A wise buyer will realize that ownership of some things is a bit more malleable. I may just so happen to own a few Judas Priest records, one of which has a Patrick Woodroffe painting on the front. I own the right to listen to that record as much as I like. I can play it in the bedroom. I can play it in the shower. I can play it in my car. I can play it at breakfast time. But I will not own the actual green eggs and ham (sorry music and cover art).

If you make these Arty things and sell them for $5, probably not worth caring about as the buyers are likely clueless and will ignore anything you ask.

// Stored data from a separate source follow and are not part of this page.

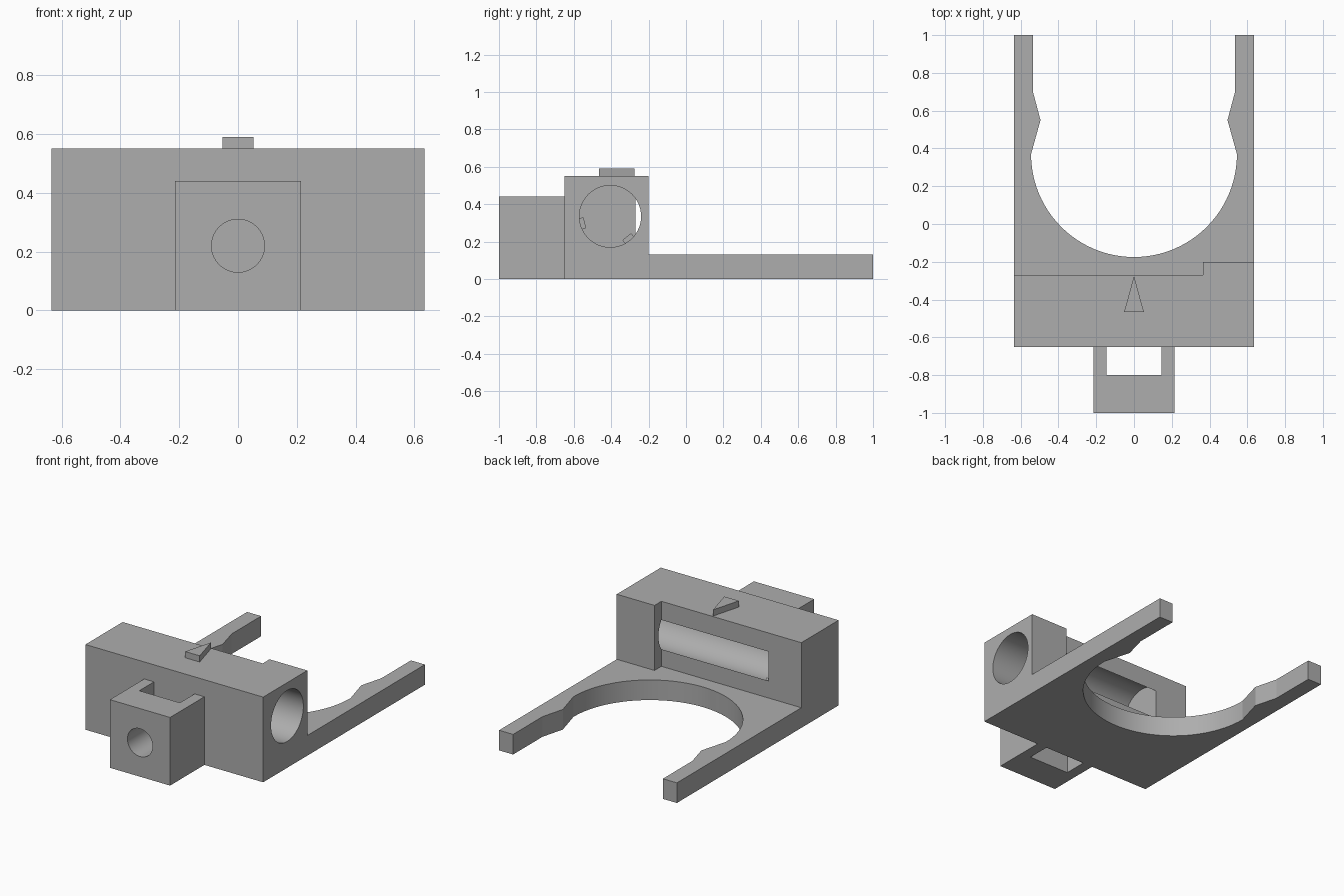
import bpy, bmesh, math
from mathutils import Matrix

if "Cube" in bpy.data.objects:
    bpy.data.objects.remove(bpy.data.objects["Cube"])

grey = bpy.data.materials.new("plain grey")
grey.use_nodes = True
COLOUR = (0.42, 0.42, 0.42, 1)
grey.diffuse_color = COLOUR
grey.node_tree.nodes["Principled BSDF"].inputs["Base Color"].default_value = COLOUR


def finish(name, bm):
    bmesh.ops.recalc_face_normals(bm, faces=bm.faces)
    mesh = bpy.data.meshes.new(name)
    bm.to_mesh(mesh)
    bm.free()
    mesh.materials.append(grey)
    obj = bpy.data.objects.new(name, mesh)
    bpy.context.collection.objects.link(obj)
    return obj


def prism(name, outline, z0, z1):
    """Extrude a plan outline between two heights."""
    bm = bmesh.new()
    face = bm.faces.new([bm.verts.new((x, y, z0)) for x, y in outline])
    top = bmesh.ops.extrude_face_region(bm, geom=[face])["geom"]
    verts = [v for v in top if isinstance(v, bmesh.types.BMVert)]
    bmesh.ops.translate(bm, verts=verts, vec=(0, 0, z1 - z0))
    return finish(name, bm)


def box(name, x0, x1, y0, y1, z0, z1):
    return prism(name, [(x0, y0), (x1, y0), (x1, y1), (x0, y1)], z0, z1)


def cylinder(name, radius, depth, centre, axis):
    bm = bmesh.new()
    turn = Matrix.Rotation(math.pi / 2, 4, axis)
    bmesh.ops.create_cone(bm, cap_ends=True, segments=64, radius1=radius,
                          radius2=radius, depth=depth,
                          matrix=Matrix.Translation(centre) @ turn)
    return finish(name, bm)


def combine(target, other, operation):
    mod = target.modifiers.new(operation, 'BOOLEAN')
    mod.operation, mod.solver, mod.object = operation, 'EXACT', other
    bpy.context.view_layer.objects.active = target
    bpy.ops.object.modifier_apply(modifier=mod.name)
    bpy.data.objects.remove(other)


W = 0.635  # half width

# Forked base plate with a round opening and snap bumps on the prongs
RADIUS, CY = 0.545, 0.37
half = [(0.535, 1), (0.535, 0.7), (0.495, 0.55)]
arc = [(RADIUS * math.cos(a), CY - RADIUS * math.sin(a))
       for a in (math.pi * i / 48 for i in range(49))]
outline = ([(-W, -0.65), (W, -0.65), (W, 1)] + half + arc
           + [(-x, y) for x, y in reversed(half)] + [(-W, 1)])
bracket = prism("forked_bracket", outline, 0, 0.13)

# Upright housing with a deeper block at its left end
housing = prism("housing", [(-W, -0.65), (W, -0.65), (W, -0.2), (0.365, -0.2),
                            (0.365, -0.27), (-W, -0.27)], 0.13, 0.55)

# Blind bore that breaks through the back of the housing
BORE_Y, BORE_Z, BORE_END = -0.405, 0.335, -0.4
combine(housing, cylinder("bore", 0.165, 1.1, (BORE_END + 0.55, BORE_Y, BORE_Z), 'Y'),
        'DIFFERENCE')
combine(bracket, housing, 'UNION')

# Front socket with an open pocket and a round hole
socket = box("front_socket", -0.215, 0.215, -1, -0.65, 0, 0.44)
combine(socket, box("pocket", -0.145, 0.145, -0.8, -0.6, -0.1, 0.6), 'DIFFERENCE')
combine(socket, cylinder("socket_hole", 0.09, 0.3, (0, -0.92, 0.22), 'X'), 'DIFFERENCE')

# Raised pointer on top
pointer = prism("pointer", [(-0.052, -0.465), (0.052, -0.465), (0, -0.275)], 0.55, 0.59)

# Two small stops at the closed end of the bore
for name, angle in (("front_stop", 194), ("back_stop", 309)):
    stop = box(name, 0, 0.03, -0.012, 0.014, -0.03, 0.03)
    a = math.radians(angle)
    stop.matrix_world = (Matrix.Translation((BORE_END, BORE_Y + 0.152 * math.cos(a),
                                             BORE_Z + 0.152 * math.sin(a)))
                         @ Matrix.Rotation(a, 4, 'X'))

# Smooth the curved walls, keep the edges crisp
for obj in (bracket, socket):
    bpy.ops.object.select_all(action='DESELECT')
    obj.select_set(True)
    bpy.context.view_layer.objects.active = obj
    bpy.ops.object.shade_smooth_by_angle(angle=math.radians(12))
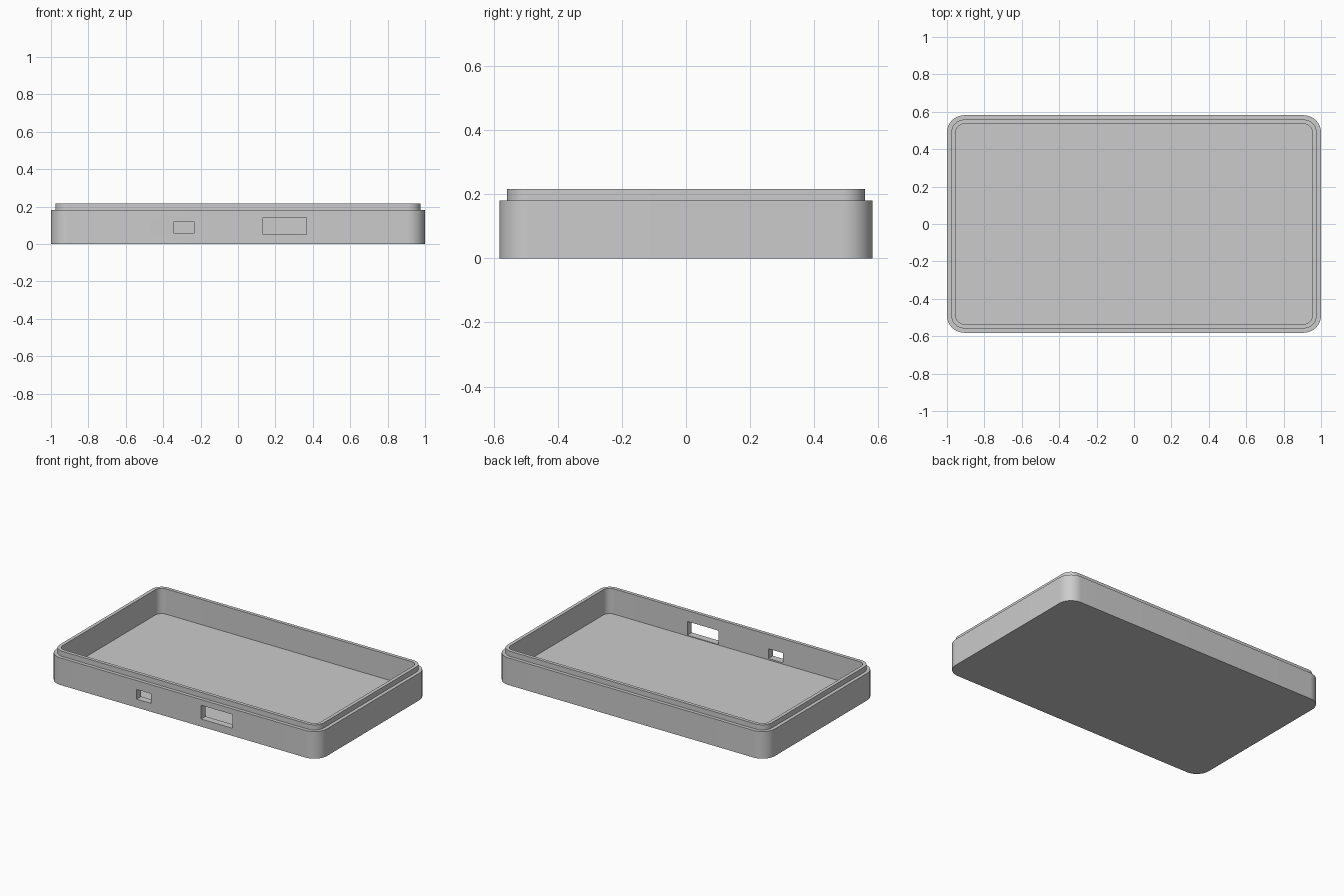
import bpy, bmesh, math

if "Cube" in bpy.data.objects:
    bpy.data.objects.remove(bpy.data.objects["Cube"], do_unlink=True)

HALF_X, HALF_Y, RADIUS = 1.0, 0.5815, 0.093
WALL, STEP = 0.0465, 0.0233
FLOOR, SHOULDER, TOP = 0.0465, 0.181, 0.2155
CORNER_STEPS = 16

grey = bpy.data.materials.new("plain grey")
grey.use_nodes = True
colour = (0.6, 0.6, 0.6, 1)
grey.diffuse_color = colour
grey.node_tree.nodes["Principled BSDF"].inputs["Base Color"].default_value = colour


def rounded_ring(bm, inset, z):
    """Rounded rectangle of vertices, shrunk by inset."""
    r = RADIUS - inset
    cx, cy = HALF_X - RADIUS, HALF_Y - RADIUS
    ring = []
    for q, (sx, sy) in enumerate([(1, 1), (-1, 1), (-1, -1), (1, -1)]):
        for i in range(CORNER_STEPS + 1):
            a = math.pi / 2 * (q + i / CORNER_STEPS)
            ring.append(bm.verts.new((sx * cx + r * math.cos(a),
                                      sy * cy + r * math.sin(a), z)))
    return ring


# Tray shell: outer wall, stepped lip, inner wall and floor
bm = bmesh.new()
profile = [(0, 0), (0, SHOULDER), (STEP, SHOULDER), (STEP, TOP),
           (WALL, TOP), (WALL, FLOOR)]
rings = [rounded_ring(bm, inset, z) for inset, z in profile]
for low, high in zip(rings, rings[1:]):
    n = len(low)
    for i in range(n):
        j = (i + 1) % n
        bm.faces.new((low[i], low[j], high[j], high[i]))
bm.faces.new(rings[0][::-1])
bm.faces.new(rings[-1])
bmesh.ops.recalc_face_normals(bm, faces=bm.faces)
mesh = bpy.data.meshes.new("tray")
bm.to_mesh(mesh)
bm.free()
mesh.materials.append(grey)
tray = bpy.data.objects.new("tray", mesh)
bpy.context.collection.objects.link(tray)


def cut_port(name, x0, x1, z0, z1):
    """Cut a rectangular opening through the front wall."""
    bpy.ops.mesh.primitive_cube_add(
        size=1, location=((x0 + x1) / 2, -HALF_Y + WALL / 2, (z0 + z1) / 2))
    cutter = bpy.context.object
    cutter.name = name
    cutter.scale = (x1 - x0, WALL * 2, z1 - z0)
    cutter.hide_render = True
    cutter.data.materials.append(grey)
    mod = tray.modifiers.new(name, "BOOLEAN")
    mod.operation = "DIFFERENCE"
    mod.solver = "EXACT"
    mod.object = cutter
    bpy.ops.object.select_all(action="DESELECT")
    tray.select_set(True)
    bpy.context.view_layer.objects.active = tray
    bpy.ops.object.modifier_apply(modifier=name)
    bpy.data.objects.remove(cutter, do_unlink=True)


# Port openings in the front wall
cut_port("small_port", -0.342, -0.235, 0.056, 0.121)
cut_port("large_port", 0.134, 0.365, 0.051, 0.143)

bpy.ops.object.shade_smooth_by_angle(angle=math.radians(30))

If you sell these Articles for real money, then you should definitely be signing them somehow. A real appreciator of the art will want people to know they have a Molecula. Reselling will be of a Molecula not a “look wot I done last night”.

Based on what I see in your Gig (mighty purdy work I must say and nice album covers they would make - shame a music album doesn’t even make me a visible fraction of the cost of one of your pics) I think that you should be signing more clearly. If you are moving to a new phase of drawing whatever that thing you say is, then it should still be signed clearly - unless you are actually a Ghost Artist.

ReSellers do not get far with me. I am not completely opposed as if eg a Music Supervisor came to me and said “I want to buy a track from you for $10,000 for Avatar 2” (and they sell it to James for $20,000) no dramas at all. Everyone wins. However, my experience with ReSellers is that they have either already bought the job for far too little to actually do the job and they have no skills at anything (except following buyers) and expect I will do their terrible job for even worse pay, whist they mismanage both the real buyer and myself - and then complain that I am not a cool guy; or they are merely probing me for lowest cost to try to win that job which is a waste of my time. Avoid that slime like the slime that it slimily is.

I hope that helps in some way.

1 Like

Thanks for your reply, I appreciate it!

I recommend you to research NFT art trend. Basically, you can put your original artwork for sale, prove authenticity and than whenever your work is resold you get a fee or wherever is shared online, your name is behind it. It is like art auctions.

These new buyers on Fiverr are looking for any kind of art that they can sell under their names and profit from it and most of the time they don’t ask for ownership. I’m familiar with commercial rights, but I’m not sure if this is the same thing. If I want to sell my artwork like this I’ll go to these marketplaces by myself.

I’m just unsure what to think about this.

The best thing would be to create an NFT yourself with the artwork with the conditions(embedded within the NFT) like how much royalty you want for every resell of the NFT. You can then sell the NFT in NFT marketplaces or via fiver if you want.

1 Like

Hi there,
I think this is a really interesting issue. I am an author, and I’ve purchased gigs from several artists previously to create artwork to go along with short stories and poems and things.
It looks to me like if a seller includes commercial use, then that would mean the buyer - who then owns the copyright - can use it for whatever they want (as long as it’s legal, as the Fiver TOS are keen to point out!). Which seems like that would include incorporating it into an NFT.
But that’s different from crediting or attribution - if I were making an NFT using work I had bought, I would absolutely feel morally obliged to credit the artist.
The interesting thing with NFT’s though is that you can include resale royalty attribution - so that could eg be split between the seller and the buyer, in some way outlined in the contract between them. I think as long as what’s expected/what the deal is is stated clearly and agreed by all parties, something like that would be entirely reasonable.
Or this could be in some way reflected in pricing of the gig - eg something like “if you use this work in an NFT at some future point, then if you put my wallet address in the NFT metadata as getting 25% royalties of original sale and 5% for resales, the up front gig cost will be 50% cheaper”, something like that.

1 Like